On the other hand, consider the condition of the muscles of someone with osteoporosis. The anterior muscles (anterior deltoid, pectoralis minor, scalenes, sternocleitomastoid) are tight and hard, while the posterior muscles (rhomboids, trapezius, paraspinals) are stretched and irritated. Massage can offer symptomatic relief, even if it can’t reverse the degeneration of the bone tissue. In any case, caution is the key with this condition. Don’t look for miracles; taking someone out of her pain for a few hours is miracle enough.

Ruth Werner is a writer and educator for massage therapists. She teaches several courses at the Myotherapy College of Utah and is approved by the NCTMB as a provider of continuing education. She wrote A Massage Therapist’s Guide to Pathology (Lippincott, Williams & Wilkins, 2005), now in its third edition, which is used in massage schools worldwide. Werner is available at www.ruthwerner.com or wernerworkshops@ruthwerner.com.


1. National Institutes of Health Osteoporosis and Related Bone Diseases—National Resource Center. “Osteoporosis Overview.” www.osteo.org/newfile.asp?doc=r106i&doctype=HTML+ Fact+Sheet&doctitle=Osteoporosis+Overview+%2D+HTML+Version (accessed summer 2006).
2. Coburn Hobar, “Osteoporosis,” WebMD. www.emedicine.com/med/topic1693.htm (accessed summer 2006).
3. Physicians Committee for Responsible Medicine, “Preventing and Reversing Osteoporosis,” www.pcrm.org/health/prevmed/osteoporosis.html (accessed summer 2006).
4. Ibid.
5. Harvard School of Public Health, “Calcium and Milk: What’s Best For Your Bones?” 2006. www.hsph.harvard.edu/nutritionsource/calcium.html (accessed summer 2006).
6. Charles C. McCormick, “Calcium & Osteoporosis—A Weak Link.” Cornell Cooperative Extension. www.cce.cornell.edu/food/expfiles/topics/mccormick/mccormickoverview.html (accessed summer 2006).
7. The John Hancock Center for Physical Activity and Nutrition, “More About Soda and Your Bones,” Tufts University. http://nutrition.tufts.edu/research/jhcpan/consumers/soda_and_bones.html (accessed summer 2006).
8. National Institute of Mental Health, “Depression, Bone Mass, and Osteoporosis,” www.nimh.nih.gov/events/prosteo.cfm (accessed summer 2006).
9. Coburn Hobar, “Osteoporosis.”
10. Physicians Committee for Responsible Medicine, “Preventing and Reversing Osteoporosis.”
11. B. J. Abelow, “Cross-cultural association between dietary animal protein and hip fracture: a hypothesis,” Calcif Tissue Int. 50, no. 1 (January 1992): 14–8. Abstract available at www.ncbi.nlm.nih.gov/entrez/query.fcgi?cmd=Retrieve&db=pubmed&dopt=Abstr... (accessed summer 2006).
12. Charles C. McCormick, “Calcium & Osteoporosis—A Weak Link.” Cornell Cooperative Extension. www.cce.cornell.edu/food/expfiles/topics/mccormick/mccormickoverview.html (accessed summer 2006).
13. Laurie Barclay, “Calcium Plus Vitamin D May Not Reduce Hip Fracture or Colorectal Cancer Risk,” Medscape, February 15, 2006. www.medscape.com/viewarticle/523698 (accessed summer 2006).

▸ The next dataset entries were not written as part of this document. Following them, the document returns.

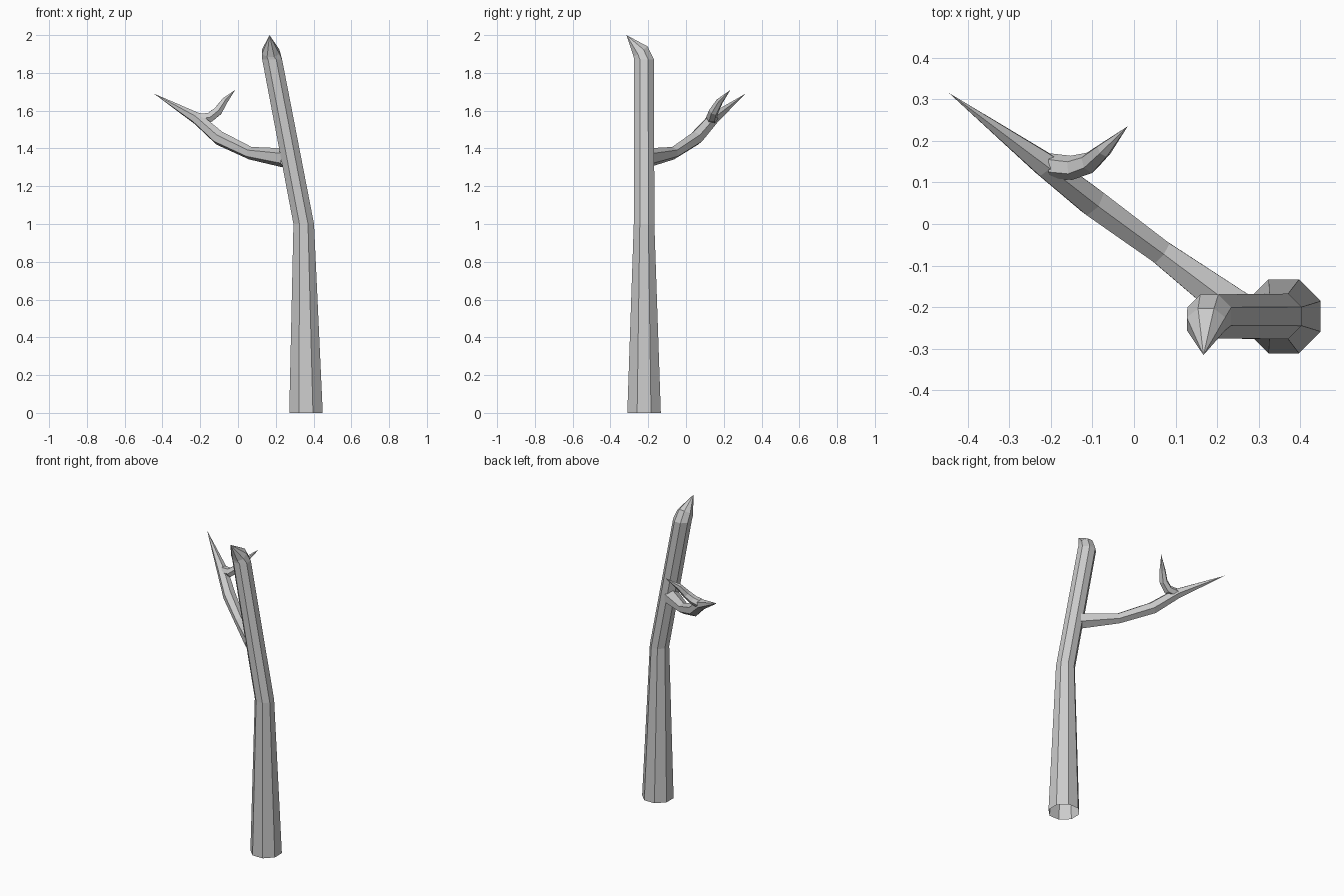
import bpy, bmesh, math
from mathutils import Vector

if "Cube" in bpy.data.objects:
    bpy.data.objects.remove(bpy.data.objects["Cube"])


def limb(name, rings, tip, sides, ref, phase=0.0, first_normal=None):
    """Flat-faced tube through (centre, circumradius, normal or None), closed to a point."""
    bm = bmesh.new()
    pts = [Vector(r[0]) for r in rings] + [Vector(tip)]
    loops = []
    for i, (c, r, n) in enumerate(rings):
        if n is None:
            ahead = (pts[i + 1] - pts[i]).normalized()
            back = (pts[i] - pts[i - 1]).normalized() if i else ahead
            n = ahead + back
        n = Vector(n).normalized()
        u = (Vector(ref) - Vector(ref).dot(n) * n).normalized()
        v = n.cross(u)
        loop = []
        for k in range(sides):
            a = math.tau * (k + phase) / sides
            loop.append(bm.verts.new(pts[i] + r * (math.cos(a) * u + math.sin(a) * v)))
        loops.append(loop)
    for a, b in zip(loops, loops[1:]):
        for k in range(sides):
            j = (k + 1) % sides
            bm.faces.new((a[k], a[j], b[j], b[k]))
    end = bm.verts.new(tip)
    for k in range(sides):
        bm.faces.new((loops[-1][k], loops[-1][(k + 1) % sides], end))
    me = bpy.data.meshes.new(name)
    bm.to_mesh(me)
    bm.free()
    ob = bpy.data.objects.new(name, me)
    bpy.context.collection.objects.link(ob)
    return ob


UP = (0, 0, 1)

# Trunk: open octagonal tube with a bend and a splintered point leaning forward
limb("trunk", [
    ((0.36, -0.222, 0.0), 0.096, UP),
    ((0.348, -0.222, 1.0), 0.059, UP),
    ((0.181, -0.222, 1.87), 0.057, UP),
    ((0.173, -0.24, 1.912), 0.050, (0, -0.6, 0.8)),
], (0.167, -0.315, 2.0), 8, (1, 0, 0), 0.5)

# Main branch: starts inside the trunk and curves up and back
limb("branch", [
    ((0.255, -0.21, 1.348), 0.052, (-0.8, 0.6, 0.05)),
    ((0.065, -0.068, 1.375), 0.034, None),
    ((-0.1, 0.053, 1.455), 0.039, None),
    ((-0.215, 0.143, 1.557), 0.033, None),
], (-0.445, 0.315, 1.69), 6, UP)

# Twig: hooks off the branch towards the right
limb("twig", [
    ((-0.203, 0.14, 1.558), 0.030, (1, 0, 0.1)),
    ((-0.15, 0.135, 1.564), 0.029, None),
    ((-0.107, 0.147, 1.597), 0.026, None),
    ((-0.072, 0.178, 1.65), 0.019, None),
], (-0.015, 0.235, 1.71), 6, (0, 1, 0))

Beck, Belinda R. and M. Rebecca Shoemaker. Osteoporosis: Understanding Key Risk Factors and Therapeutic Options. The Physician and Sportsmedicine 28, no. 2 (February 2000). www.physsportsmed.com/issues/2000/02_00/beck.htm (accessed summer 2006).